Xenobots 2.0: A Faster-Moving Living Robot For Complex Tasks, And A Longer Life
Xenobots version 2.0 that has been upgraded into faster-moving living robots, to perform complex tasks, and a longer life than its first version.
In 2020, Science Times reported that scientists from the laboratories of Tufts University and the University of Vermont created a technological breakthrough of a ‘living robot’ that came from the stem cells of an African clawed frog (Xenopus laevis), called Xenobots.
These microscopic programmable living organisms have been designed with self-healing properties and the ability to keep memories.
A year later, the same scientists have unveiled the Xenobots version 2.0 that has been upgraded into faster-moving living robots, can perform more complex tasks, and live a longer life than its first version.
Dubbed as the Xenobots 2.0, these machines can now move using self-propelling hair-like structures called cilia, which lets it move faster, unlike the first version that relies on its muscles to move.
But the greatest advancement on Xenobots 2.0 is its ability to recall radioactive contamination, chemical pollutants, or a disease condition in the body by changing colors.
Xenobots 2.0 is an updated version of the living robots that were first unveiled in 2020. Independent reported that this year’s version comes with a vast array of upgrades.
For instance, it no longer needs muscle cells to move around as it now uses cilia. In living organisms, cilia are found inside the lungs that help push foreign bodies out of the system. But in Xenobots, it serves as tiny legs that help it move around.
Additionally, Xenobots 2.0 can now record things that happened to them by changing its colors.
In other words, the upgrades made Xenobots faster and more capable than the first version, but still retaining many of its other qualities like its self-healing properties.
Distinguished professor of biology and director of the Allen Discovery Center at Tufts University and corresponding author of the study Michael Levin said that “we are witnessing the remarkable plasticity of cellular collectives, which build a rudimentary new ‘body’ that is quite distinct from their default – in this case, a frog – despite having a completely normal genome.”

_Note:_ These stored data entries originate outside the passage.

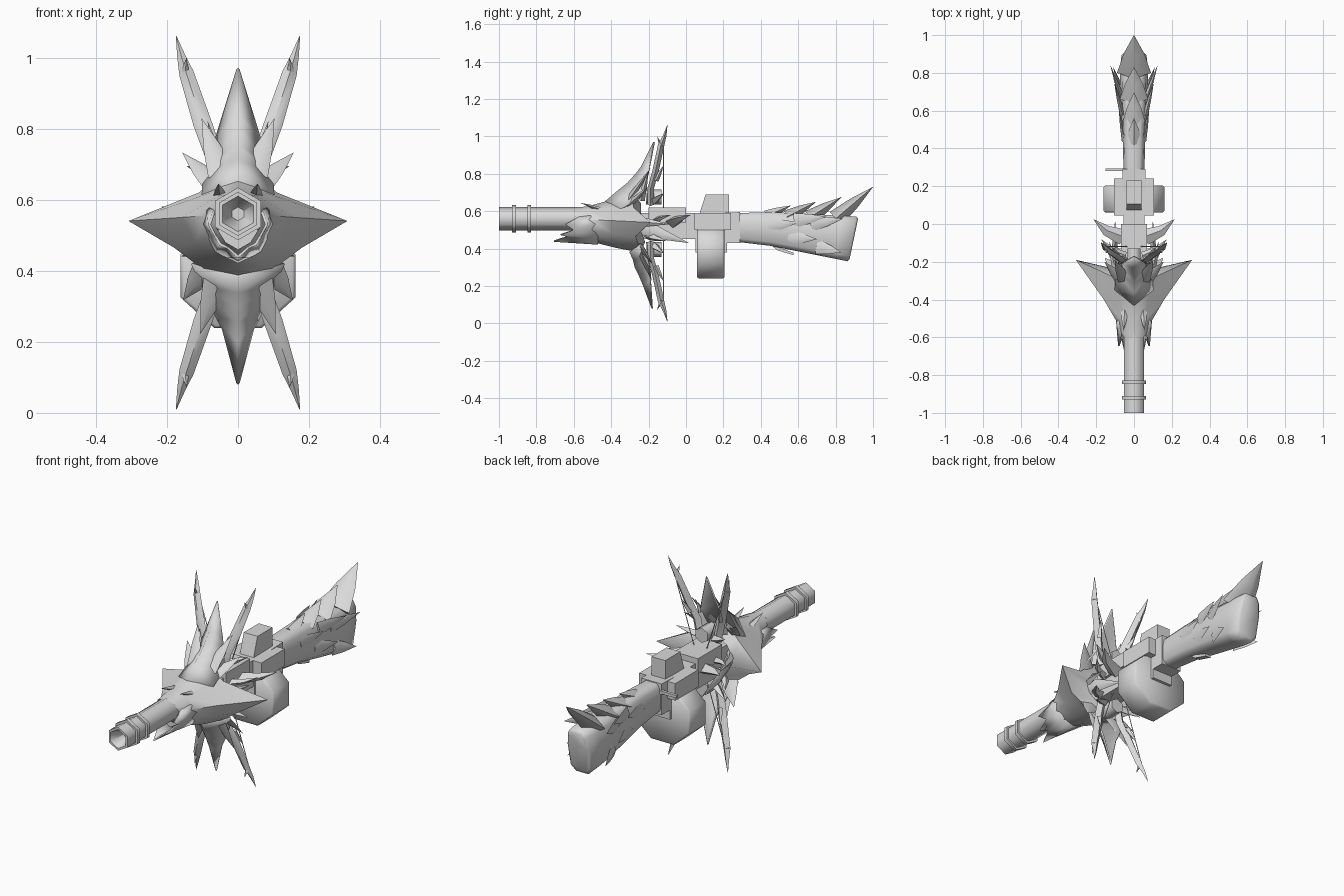
import bpy, bmesh, math
from mathutils import Vector

grey = bpy.data.materials.new("pale_grey")
grey.diffuse_color = (0.7, 0.7, 0.7, 1)
MID = 0.535  # height of the bow's centre line


def finish(name, bm, mirror=False, thick=0, angle=62):
    bmesh.ops.recalc_face_normals(bm, faces=bm.faces)
    me = bpy.data.meshes.new(name)
    bm.to_mesh(me)
    bm.free()
    me.materials.append(grey)
    ob = bpy.data.objects.new(name, me)
    bpy.context.collection.objects.link(ob)
    bpy.context.view_layer.objects.active = ob
    ob.select_set(True)
    bpy.ops.object.shade_smooth_by_angle(angle=math.radians(angle))
    ob.select_set(False)
    if mirror:
        m = ob.modifiers.new("mirror", 'MIRROR')
        m.merge_threshold = 0.0005
    if thick:
        s = ob.modifiers.new("thickness", 'SOLIDIFY')
        s.thickness = thick
        s.offset = 0
    return ob


def loft(name, rings, closed=True, caps=True, **kw):
    """Skin a list of equal-length point rings."""
    bm = bmesh.new()
    vs = [[bm.verts.new(p) for p in r] for r in rings]
    n = len(rings[0])
    for a, b in zip(vs, vs[1:]):
        for i in range(n if closed else n - 1):
            j = (i + 1) % n
            bm.faces.new((a[i], a[j], b[j], b[i]))
    if caps:
        bm.faces.new(vs[0])
        bm.faces.new(vs[-1])
    bmesh.ops.remove_doubles(bm, verts=bm.verts, dist=0.0002)
    return finish(name, bm, **kw)


def ring(y, r, z, n=6, rz=None, turn=0.5):
    rz = rz or r
    return [(r * math.cos(2 * math.pi * (i + turn) / n), y,
             z + rz * math.sin(2 * math.pi * (i + turn) / n)) for i in range(n)]


def block(name, outline, half, x=0):
    """Side outline (y, z) extruded across x."""
    return loft(name, [[(x + dx, y, z) for y, z in outline] for dx in (-half, half)])


def spike(name, base, tip, w, t, side=(1, 0, 0), bend=(0, 0, 0), mirror=True):
    """Four-sided thorn, w along the side axis, t across it, optionally bowed."""
    b, e, s = Vector(base), Vector(tip), Vector(side)
    d = (e - b).normalized()
    s = (s - d * s.dot(d)).normalized()
    u = d.cross(s)
    rings = []
    for f, k in ((0, 1), (0.5, 0.62), (1, 0.01)):
        c = b.lerp(e, f) + Vector(bend) * (1 if f == 0.5 else 0)
        rings.append([c + s * w * k / 2, c + u * t * k / 2, c - s * w * k / 2, c - u * t * k / 2])
    return loft(name, rings, mirror=mirror)


# barrel with a pointed recess at the muzzle, and two collars
loft("barrel", [ring(-.9, .006, .56), ring(-1, .05, .56), ring(-1, .062, .56),
                ring(-.5, .062, .56)])
for i, y in enumerate((-.92, -.838)):
    loft(f"barrel_collar_{i+1}", [ring(y - .01, .074, .56), ring(y + .01, .074, .56)])

# flared head shell with side wings (half rings, mirrored)
loft("head_shell", [
    [(0, -.60, .62), (.05, -.60, .60), (.062, -.59, .57), (.06, -.57, .52), (.035, -.57, .48), (0, -.57, .46)],
    [(0, -.53, .625), (.055, -.52, .61), (.09, -.52, .555), (.085, -.5, .5), (.055, -.48, .45), (0, -.48, .43)],
    [(0, -.40, .66), (.075, -.40, .62), (.16, -.40, .55), (.12, -.39, .48), (.07, -.38, .42), (0, -.38, .405)],
    [(0, -.30, .72), (.11, -.28, .62), (.308, -.19, .54), (.18, -.27, .465), (.10, -.25, .405), (0, -.25, .38)],
    [(0, -.24, .64), (.07, -.24, .60), (.10, -.24, .55), (.09, -.24, .49), (.06, -.22, .44), (0, -.22, .43)],
], closed=False, caps=False, mirror=True)

# ragged jaw scoop under the barrel
loft("jaw_scoop", [
    [(0, -.705, .44), (.03, -.63, .465), (.05, -.67, .475), (.065, -.60, .50), (.08, -.645, .53), (.066, -.57, .57)],
    [(0, -.47, .425), (.03, -.47, .44), (.06, -.47, .455), (.08, -.47, .49), (.095, -.47, .53), (.085, -.47, .58)],
], closed=False, caps=False, mirror=True, thick=.008)
spike("brow_thorn", (.05, -.46, .61), (.055, -.565, .645), .04, .025)


# jagged crests above and below: a folded centre blade with side feathers
def fan(name, ridge, edge, feathers):
    loft(name, [[(0, y, z) for y, z in ridge], edge], closed=False, caps=False,
         mirror=True, thick=.008)
    for i, (b, t, w) in enumerate(feathers):
        spike(f"{name}_feather_{i+1}", b, t, w, .035)


fan("upper_crest",
    [(-.17, .97), (-.235, .84), (-.265, .80), (-.31, .75), (-.36, .71), (-.43, .65)],
    [(.002, -.17, .965), (.05, -.2, .81), (.062, -.21, .77), (.075, -.22, .71), (.095, -.25, .67), (.10, -.35, .61)],
    [((.045, -.30, .67), (.102, -.19, .828), .08), ((.06, -.30, .64), (.156, -.2, .732), .08)])
fan("lower_crest",
    [(-.18, .08), (-.225, .20), (-.25, .26), (-.27, .30), (-.28, .34), (-.30, .385)],
    [(.002, -.18, .085), (.042, -.19, .235), (.06, -.19, .27), (.085, -.2, .325), (.10, -.21, .36), (.13, -.25, .42)],
    [((.05, -.25, .40), (.106, -.18, .223), .09), ((.075, -.25, .42), (.154, -.18, .318), .10)])
spike("crest_thorn", (.05, -.24, .66), (.085, -.2, .82), .05, .04)

# four bow limbs, barbs, pivots and strings
for label, s in (("upper", 1), ("lower", -1)):
    def P(x, y, h):
        return (x, y, MID + s * h)
    path = [(.05, -.19, .10, .022), (.068, -.19, .19, .024), (.10, -.165, .28, .025),
            (.145, -.135, .42, .02), (.160, -.115, .47, .011), (.174, -.10, .525, .001)]
    loft(f"{label}_bow_limb",
         [[P(x - w, y, h + w * .3), P(x, y - .015 * min(1, w / .02), h),
           P(x + w, y, h - w * .3), P(x, y + .02 * min(1, w / .02), h)] for x, y, h, w in path],
         mirror=True)
    spike(f"{label}_limb_barb", P(.15, -.13, .41), P(.145, -.155, .465), .025, .02)
    spike(f"{label}_limb_thorn", P(.09, -.16, .23), P(.115, -.12, .31), .03, .03)
    loft(f"{label}_limb_pivot", [ring(-.215, .04, MID + s * .14), ring(-.13, .04, MID + s * .14)])
    spike(f"{label}_pivot_thorn", P(.05, -.17, .12), P(.145, -.12, .16), .05, .04, side=(0, 1, 0))
    a, b = Vector(P(.158, -.12, .45)), Vector(P(.02, -.12, .03))
    loft(f"{label}_bow_string", [[c + Vector(o) * .003 for o in ((1, 0, 0), (0, 1, 0), (-1, 0, 0), (0, -1, 0))]
                                 for c in (a, b)], mirror=True)

# receiver
block("fore_body", [(-.30, .45), (-.30, .59), (.08, .59), (.08, .45)], .055)
block("top_housing", [(-.2, .54), (-.2, .62), (0, .62), (0, .54)], .07)
block("receiver", [(.05, .43), (.05, .585), (.29, .595), (.29, .43)], .06)
block("receiver_side_guard", [(.045, .50), (.045, .59), (.24, .59), (.24, .50)], .105)
block("sight_block", [(.07, .58), (.105, .69), (.23, .69), (.23, .58)], .04)
block("bolt_handle", [(.28, .545), (.28, .56), (.295, .56), (.295, .545)], .05, x=-.10)

# receiver thorns sweeping back and outwards
for i, (b, t, w, h) in enumerate((
        ((.055, -.07, .54), (.215, .025, .58), .09, .06),
        ((.08, -.24, .52), (.10, .015, .43), .05, .09),
        ((.05, -.16, .55), (.175, -.08, .58), .05, .04),
        ((.05, -.20, .47), (.16, -.10, .44), .06, .05),
        ((.06, -.30, .55), (.13, -.09, .53), .05, .07))):
    spike(f"receiver_thorn_{i+1}", b, t, w, h, side=(0, 1, 0) if i not in (1, 4) else (1, 0, 0),
          bend=(.012, -.012, 0))

# drum magazine
loft("drum_magazine", [ring(.06, .165, .385, 8, .15), ring(.07, .175, .385, 8, .158),
                       ring(.195, .175, .385, 8, .158), ring(.205, .165, .385, 8, .15)])
block("magazine_neck", [(.05, .38), (.05, .5), (.22, .5), (.22, .38)], .06)


# shoulder stock, lofted along its length
def stock_ring(y0, y1, lo, hi, w):
    h = hi - lo
    def p(x, k):
        return (x, y0 + (y1 - y0) * k, lo + h * k)
    return [p(w * .55, 0), p(w * .95, .12), p(w, .6), p(w * .85, .88), p(w * .55, 1),
            p(-w * .55, 1), p(-w * .85, .88), p(-w, .6), p(-w * .95, .12), p(-w * .55, 0)]


loft("stock", [stock_ring(.28, .28, .435, .59, .055), stock_ring(.45, .45, .415, .595, .06),
               stock_ring(.65, .67, .375, .585, .072), stock_ring(.80, .83, .345, .575, .076),
               stock_ring(.865, .91, .332, .572, .066), stock_ring(.875, .92, .345, .56, .052)])
block("stock_lever", [(.44, .43), (.49, .39), (.575, .365), (.575, .378), (.50, .405), (.48, .43)], .015)

# saw-tooth crest: broad ridged plates overlapping along the stock's top
for i, (y, z, ty, tz, w) in enumerate(((.43, .575, .56, .63, .09), (.54, .57, .695, .65, .12),
                                       (.66, .565, .83, .675, .15), (.80, .56, 1.0, .73, .18))):
    spike(f"stock_crest_{i+1}", (0, y, z), (0, ty, tz), w, .06 + .012 * i, mirror=False)

# thorns lying along the stock's flanks
for i, (x, y, z, tx, ty, tz) in enumerate((
        (.05, .44, .52, .08, .60, .54), (.055, .55, .46, .095, .70, .45),
        (.06, .58, .55, .105, .75, .57), (.065, .67, .53, .125, .84, .56),
        (.065, .70, .41, .11, .83, .38))):
    spike(f"stock_thorn_{i+1}", (x, y, z), (tx, ty, tz), .03, .08)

Taking inspiration from how frog cells develop to create a tadpole, their team saw that stem cells from a frog’s embryo could be repurposed to create genetically encoded hardware to make new functions, like the cilia for locomotion. He added that it was amazing that cells can create new roles and body plans even with short periods of evolutionary selection for those features.
Can Be Further Upgraded
According to the scientists, the Xenobots can be further upgraded to add more capabilities that could help improve the environment or healthcare.
“We want Xenobots to do useful work. Right now we’re giving them simple tasks, but ultimately we’re aiming for a new kind of living tool that could, for example, clean up microplastics in the ocean or contaminants in soil,” Josh Bongard of UVM said.
Their experiment on exposing some Xenobots to a 390nm wavelength light tested their memory function, MailOnline reported.
They found that the robots indeed recorded their experience in the light exposure experiment, which they believe is proof that molecular memory can be extended in the future to detect and record the presence of radioactive contamination, chemical pollutants, drugs, or a disease condition.
Originally published at Science Times